Items with More Modest Costs
WIC: The number of low-income pregnant women, infants, and young children participating in the highly acclaimed WIC program dropped by several hundred thousand when unemployment declined to 4%, but has rebounded in recent months as unemployment has mounted. WIC is not an entitlement, however, and WIC funding does not respond automatically to increases in unemployment and need. The President's budget and the pending FY 2002 appropriations bills were designed before the economy began to deteriorate significantly (and at a time when WIC participation was expected to be significantly lower than the levels it has now attained as a result of the increases in unemployment). The appropriations bills lack funds even to maintain current participation levels, let alone to meet the increased need anticipated in the months ahead. Under the House agriculture appropriations bill, states likely would have to remove or turn away more than 300,000 eligible women, infants, and children at nutritional risk in coming months. Under the Senate bill, which was designed to meet the need as it looked a few months ago, more than 100,000 could be turned away. The funding needed is about $100 million above the level in the pending Senate bill and about $200 million above the House level. WIC is a "fast spend" program; these funds would be spent quickly, making it a good candidate for inclusion in a stimulus package.

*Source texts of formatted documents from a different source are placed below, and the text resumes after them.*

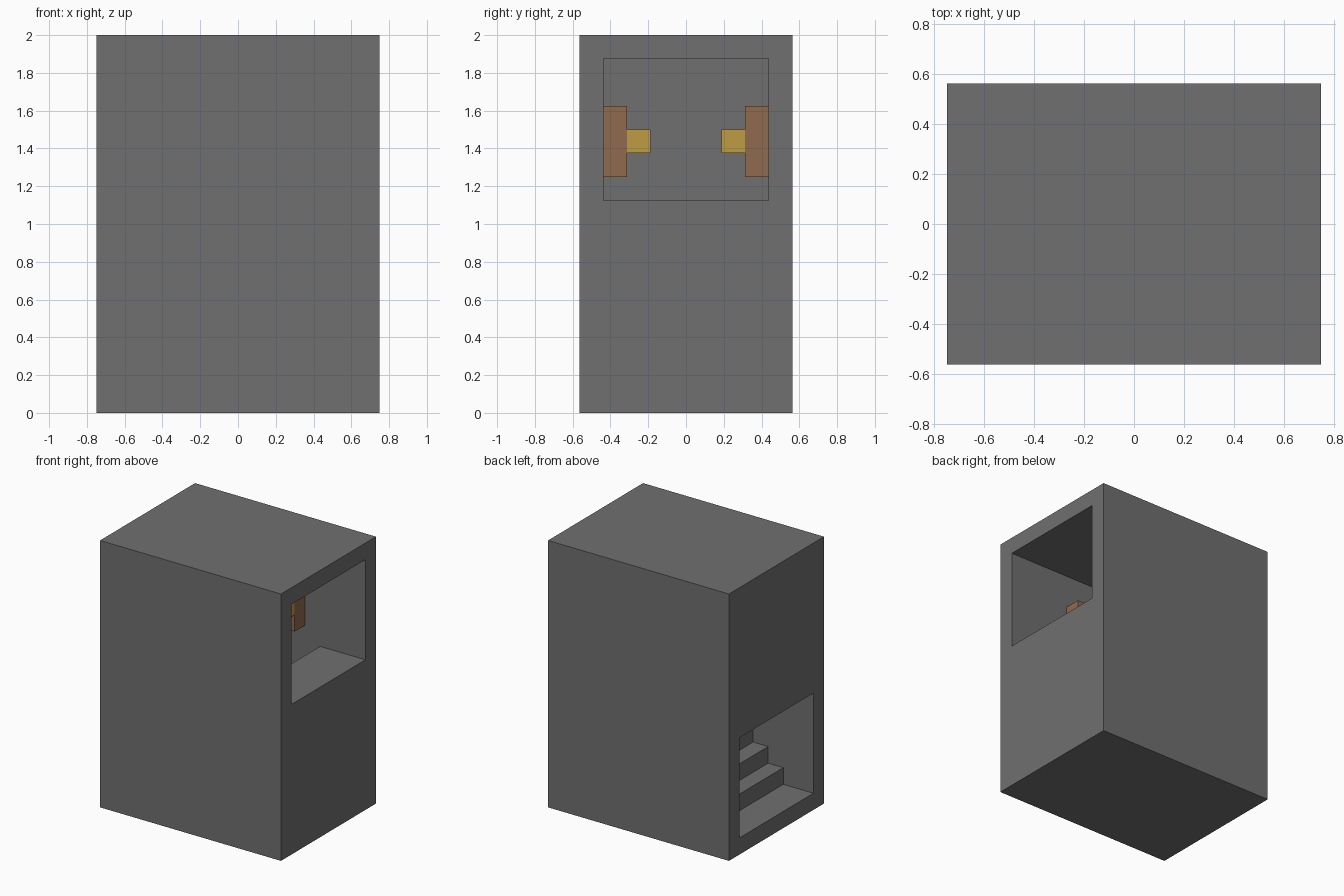
import bpy
import bmesh

U = 0.125  # block size

old = bpy.data.objects.get("Cube")
if old:
    bpy.data.objects.remove(old, do_unlink=True)


def material(name, rgb):
    m = bpy.data.materials.new(name)
    m.use_nodes = True
    m.diffuse_color = (*rgb, 1)
    m.node_tree.nodes["Principled BSDF"].inputs["Base Color"].default_value = (*rgb, 1)
    return m


stone = material("stone grey", (0.162, 0.162, 0.162))
wood = material("bracket brown", (0.279, 0.144, 0.078))
glow = material("lamp yellow", (0.527, 0.332, 0.055))


def prism(name, profile, y0, y1, mat):
    """Extrude an x-z outline from y0 to y1."""
    bm = bmesh.new()
    face = bm.faces.new([bm.verts.new((x, y0, z)) for x, z in profile])
    ext = bmesh.ops.extrude_face_region(bm, geom=[face])
    moved = [v for v in ext["geom"] if isinstance(v, bmesh.types.BMVert)]
    bmesh.ops.translate(bm, vec=(0, y1 - y0, 0), verts=moved)
    bmesh.ops.recalc_face_normals(bm, faces=bm.faces[:])
    mesh = bpy.data.meshes.new(name)
    bm.to_mesh(mesh)
    bm.free()
    mesh.materials.append(mat)
    obj = bpy.data.objects.new(name, mesh)
    bpy.context.collection.objects.link(obj)
    return obj


def box(name, x0, x1, y0, y1, z0, z1, mat):
    return prism(name, [(x0, z0), (x1, z0), (x1, z1), (x0, z1)], y0, y1, mat)


# Solid outer block
tower = box("stair_tower", -6 * U, 6 * U, -4.5 * U, 4.5 * U, 0, 16 * U, stone)

# Hollow stairwell: low doorway, eight steps, high doorway
outline = [(-7 * U, U), (-4 * U, U)]
for i in range(8):
    x, z = (i - 4) * U, (i + 2) * U
    outline += [(x, z), (x + U, z)]
outline[-1] = (7 * U, 9 * U)
outline += [(7 * U, 15 * U), (-5 * U, 15 * U), (-5 * U, 7 * U), (-7 * U, 7 * U)]
cutter = prism("stairwell_cutter", outline, -3.5 * U, 3.5 * U, stone)
cutter.hide_render = True

cut = tower.modifiers.new("stairwell", "BOOLEAN")
cut.operation = "DIFFERENCE"
cut.solver = "EXACT"
cut.object = cutter
bpy.context.view_layer.objects.active = tower
bpy.ops.object.modifier_apply(modifier=cut.name)
bpy.data.objects.remove(cutter, do_unlink=True)

# Wall lamps on both sides of the upper landing
for side, s in (("left", 1), ("right", -1)):
    def span(a, b):
        return sorted((s * a * U, s * b * U))
    box("lamp_bracket_" + side, U, 2 * U, *span(2.5, 3.5), 10 * U, 13 * U, wood)
    box("lamp_" + side, U, 2 * U, *span(1.5, 2.5), 11 * U, 12 * U, glow)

Low-Income Energy Assistance: Some $300 million that Congress appropriated earlier this year in the supplemental appropriations bill has not been distributed. It should be put out and possibly supplemented. With more people out of work, more families will need help with their heating bills. This program is one that generally "spends out" quickly. The additional funds could be targeted for use by the winter months when need is greatest.

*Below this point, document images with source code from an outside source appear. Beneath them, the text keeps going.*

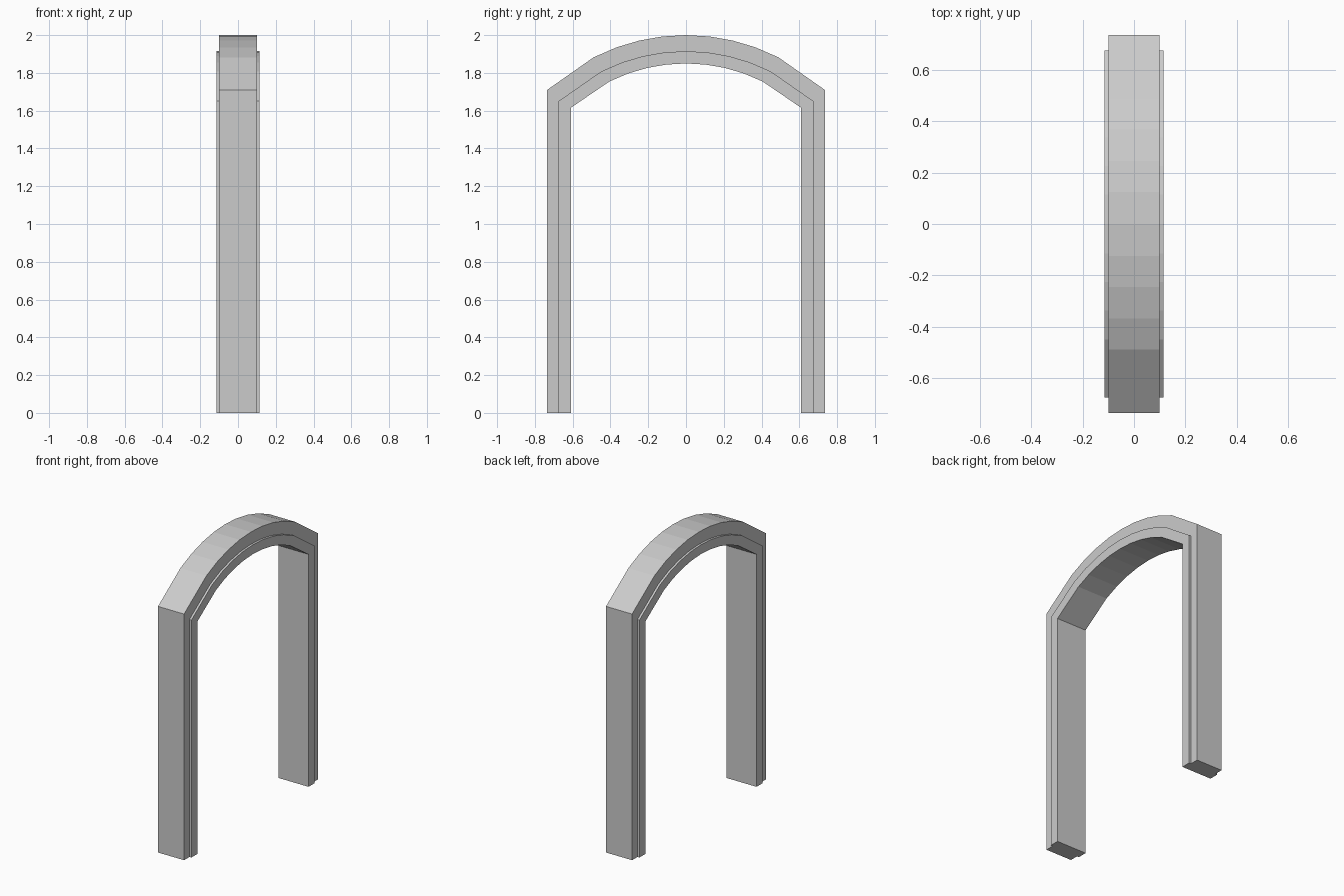
import bpy, bmesh
from math import sqrt

if "Cube" in bpy.data.objects:
    bpy.data.objects.remove(bpy.data.objects["Cube"])


def outline(half, spring, apex):
    """Jamb foot -> arch -> jamb foot as (y, z) points."""
    rise = apex - spring
    r = (half * half + rise * rise) / (2 * rise)
    fractions = [0, 0.17, 0.335, 0.5, 0.665, 1]
    ys = [-half * f for f in reversed(fractions)] + [half * f for f in fractions[1:]]
    arch = [(y, apex - r + sqrt(r * r - y * y)) for y in ys]
    return [(-half, 0)] + arch + [(half, 0)]


outer = outline(0.735, 1.71, 2.0)
middle = outline(0.675, 1.65, 1.915)
inner = outline(0.61, 1.615, 1.85)

# Stepped cross-section: thin outer band, slightly thicker inner band
section = [(0.1, outer), (0.1, middle), (0.115, middle), (0.115, inner),
           (-0.115, inner), (-0.115, middle), (-0.1, middle), (-0.1, outer)]

# Sweep the section along the arch and close both feet
bm = bmesh.new()
rings = [[bm.verts.new((x, *path[i])) for x, path in section] for i in range(len(outer))]
for a, b in zip(rings, rings[1:]):
    for k in range(len(section)):
        n = (k + 1) % len(section)
        bm.faces.new((a[k], a[n], b[n], b[k]))
bm.faces.new(rings[0])
bm.faces.new(rings[-1])
bmesh.ops.recalc_face_normals(bm, faces=bm.faces)

mesh = bpy.data.meshes.new("arched_door_frame")
bm.to_mesh(mesh)
bm.free()
frame = bpy.data.objects.new("arched_door_frame", mesh)
bpy.context.collection.objects.link(frame)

TANF Contingency Fund: Under the 1996 welfare law, federal funding for states no longer rises automatically in recessions. A "TANF contingency fund" was included in the welfare law to address this problem, but the contingency fund expires on September 30, 2001. Simply extending the fund isn't sufficient: as governors have noted for several years, the contingency fund in the welfare law is fatally flawed and would be ineffective, since it requires a state to increase its state TANF funding by 33 percent in the middle of a downturn before it can receive a dollar in federal contingency funds. The contingency fund should be fixed and extended one year (after which it can be revised in the normal TANF reauthorization process). Funding for the TANF "supplemental grants" that 17 of the poorest states receive, also scheduled to expire on September 30, 2001, should similarly be extended. A recession is not the time to reduce states' TANF funding below current levels.

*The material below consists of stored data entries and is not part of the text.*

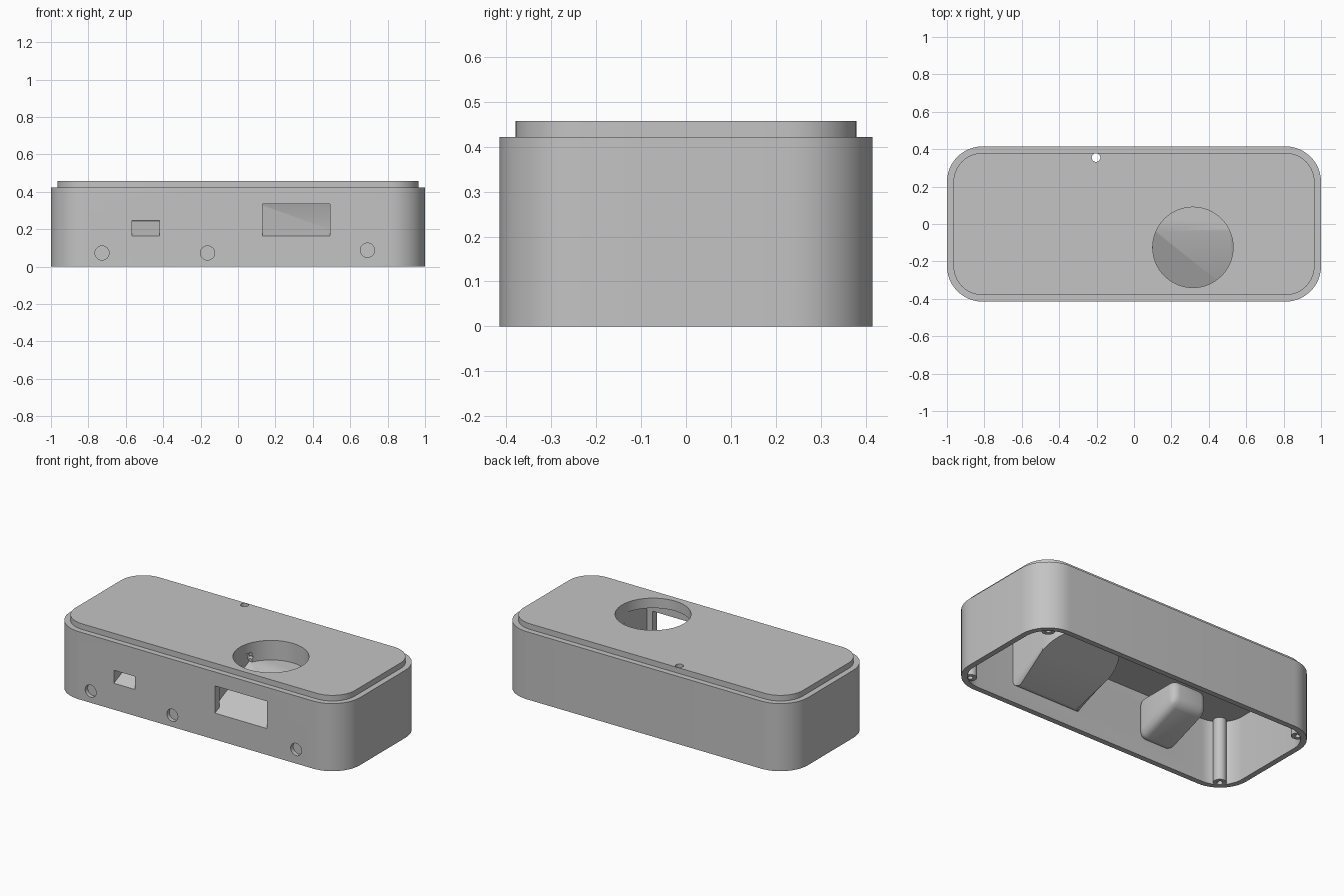
import bpy, bmesh, math

old = bpy.data.objects.get("Cube")
if old:
    bpy.data.objects.remove(old, do_unlink=True)

# One plain plastic colour
plastic = bpy.data.materials.new("grey_plastic")
plastic.use_nodes = True
GREY = (0.55, 0.55, 0.55, 1)
plastic.diffuse_color = GREY
plastic.node_tree.nodes["Principled BSDF"].inputs["Base Color"].default_value = GREY

SLOPE = 0.45        # rise of both chute floors toward the back
FRONT = -0.415      # front wall plane


def rounded_rect(hx, hy, r, n=12):
    pts = []
    for q, (sx, sy) in enumerate(((1, 1), (-1, 1), (-1, -1), (1, -1))):
        for i in range(n + 1):
            a = math.radians(90 * (q + i / n))
            pts.append((sx * (hx - r) + r * math.cos(a), sy * (hy - r) + r * math.sin(a)))
    return pts


def rect(cx, hx, y0, y1):
    return [(cx - hx, y0), (cx + hx, y0), (cx + hx, y1), (cx - hx, y1)]


def u_shape(cx, cy, r, y0, n=32):
    arc = [(cx + r * math.cos(math.pi * i / n), cy + r * math.sin(math.pi * i / n))
           for i in range(n + 1)]
    return [(cx - r, y0), (cx + r, y0)] + arc


def prism(name, outline, z0, z1, slope=0, bevel=0, where=None):
    """Extrude an outline upward; slope tilts the underside along y."""
    bm = bmesh.new()
    low = [bm.verts.new((x, y, z0 + slope * (y - FRONT))) for x, y in outline]
    high = [bm.verts.new((x, y, z1)) for x, y in outline]
    bottom = bm.faces.new(low[::-1])
    top = bm.faces.new(high)
    for i in range(len(low)):
        j = (i + 1) % len(low)
        bm.faces.new((low[i], low[j], high[j], high[i]))
    if bevel:
        edges = {"top": top.edges, "bottom": bottom.edges, "all": bm.edges}[where]
        bmesh.ops.bevel(bm, geom=list(edges), offset=bevel, segments=6,
                        profile=0.5, affect='EDGES')
    bmesh.ops.recalc_face_normals(bm, faces=bm.faces)
    mesh = bpy.data.meshes.new(name)
    bm.to_mesh(mesh)
    bm.free()
    obj = bpy.data.objects.new(name, mesh)
    bpy.context.collection.objects.link(obj)
    mesh.materials.append(plastic)
    return obj


def cylinder(name, r, depth, loc, rot=(0, 0, 0), sides=32):
    bpy.ops.mesh.primitive_cylinder_add(vertices=sides, radius=r, depth=depth,
                                        location=loc, rotation=rot)
    obj = bpy.context.object
    obj.name = name
    obj.data.materials.append(plastic)
    return obj


def combine(tool, operation):
    """Apply a boolean to the case and discard the tool."""
    mod = case.modifiers.new(tool.name, 'BOOLEAN')
    mod.object, mod.operation, mod.solver = tool, operation, 'EXACT'
    bpy.context.view_layer.objects.active = case
    bpy.ops.object.modifier_apply(modifier=mod.name)
    bpy.data.objects.remove(tool, do_unlink=True)


def add(tool):
    combine(tool, 'UNION')


def cut(tool):
    combine(tool, 'DIFFERENCE')


# Outer case with a raised lip, hollowed from below
case = prism("case", rounded_rect(1, 0.415, 0.19), 0, 0.422)
add(prism("lip", rounded_rect(0.965, 0.38, 0.155), 0.35, 0.457))
cut(prism("cavity", rounded_rect(0.966, 0.381, 0.156), -0.1, 0.40, bevel=0.06, where="top"))

# Shells of the large and small chutes inside the front wall
CX, CY = 0.315, -0.125
add(prism("large_chute_shell", u_shape(CX, CY, 0.24, -0.39), 0.085, 0.41,
          SLOPE, 0.035, "bottom"))
add(prism("small_chute_shell", rect(-0.475, 0.12, -0.395, -0.08), 0.09, 0.36,
          0.36, 0.045, "all"))

# Corner screw posts
for sx in (-1, 1):
    for sy in (-1, 1):
        x, y = sx * 0.9, sy * 0.335
        add(cylinder("screw_post", 0.037, 0.405, (x, y, 0.2075)))
        cut(cylinder("screw_hole", 0.015, 0.16, (x, y, 0), sides=16))

# Large chute: round opening on top, sloping floor, front window
cut(cylinder("top_opening", 0.215, 0.265, (CX, CY, 0.4675), sides=64))
cut(prism("chute_space", rect(CX, 0.213, -0.37, -0.035), 0.165, 0.395, SLOPE))
cut(prism("large_window", rect(0.312, 0.18, -0.5, -0.3), 0.165, 0.335, SLOPE))

# Small chute window
cut(prism("small_window", rect(-0.493, 0.073, -0.5, -0.24), 0.165, 0.246, SLOPE))

# Shallow round recesses in the front, a hole in the top and a wire hole
for x, z in ((-0.727, 0.073), (-0.163, 0.073), (0.692, 0.088)):
    cut(cylinder("front_recess", 0.038, 0.05, (x, FRONT, z), (math.pi / 2, 0, 0)))
cut(cylinder("top_hole", 0.023, 0.3, (-0.203, 0.355, 0.45)))
cut(cylinder("wire_hole", 0.012, 0.12, (0.1, -0.04, 0.365), (0, math.pi / 2, 0), 16))

# Smooth the rounded surfaces, keep hard edges
bpy.ops.object.select_all(action='DESELECT')
case.select_set(True)
bpy.context.view_layer.objects.active = case
bpy.ops.object.shade_smooth_by_angle(angle=math.radians(30))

Other Items: Other modest items that warrant consideration are a temporary increase in funding for the Labor Department's dislocated workers program, which provides training and employment-related services to dislocated workers (and for which need increases in downturns) and possibly for the Social Services Block Grant, which provides flexible funding to states to meet needs for a broad range of services for low- and moderate-income families. Demand for these services also is expected to rise as unemployment mounts, and this program "spends out" quickly. Temporary improvements in the child support enforcement program to provide low-income custodial parents with more of the child support collected on their behalf also might be considered as a way to put more funds in these families' hands during the downturn.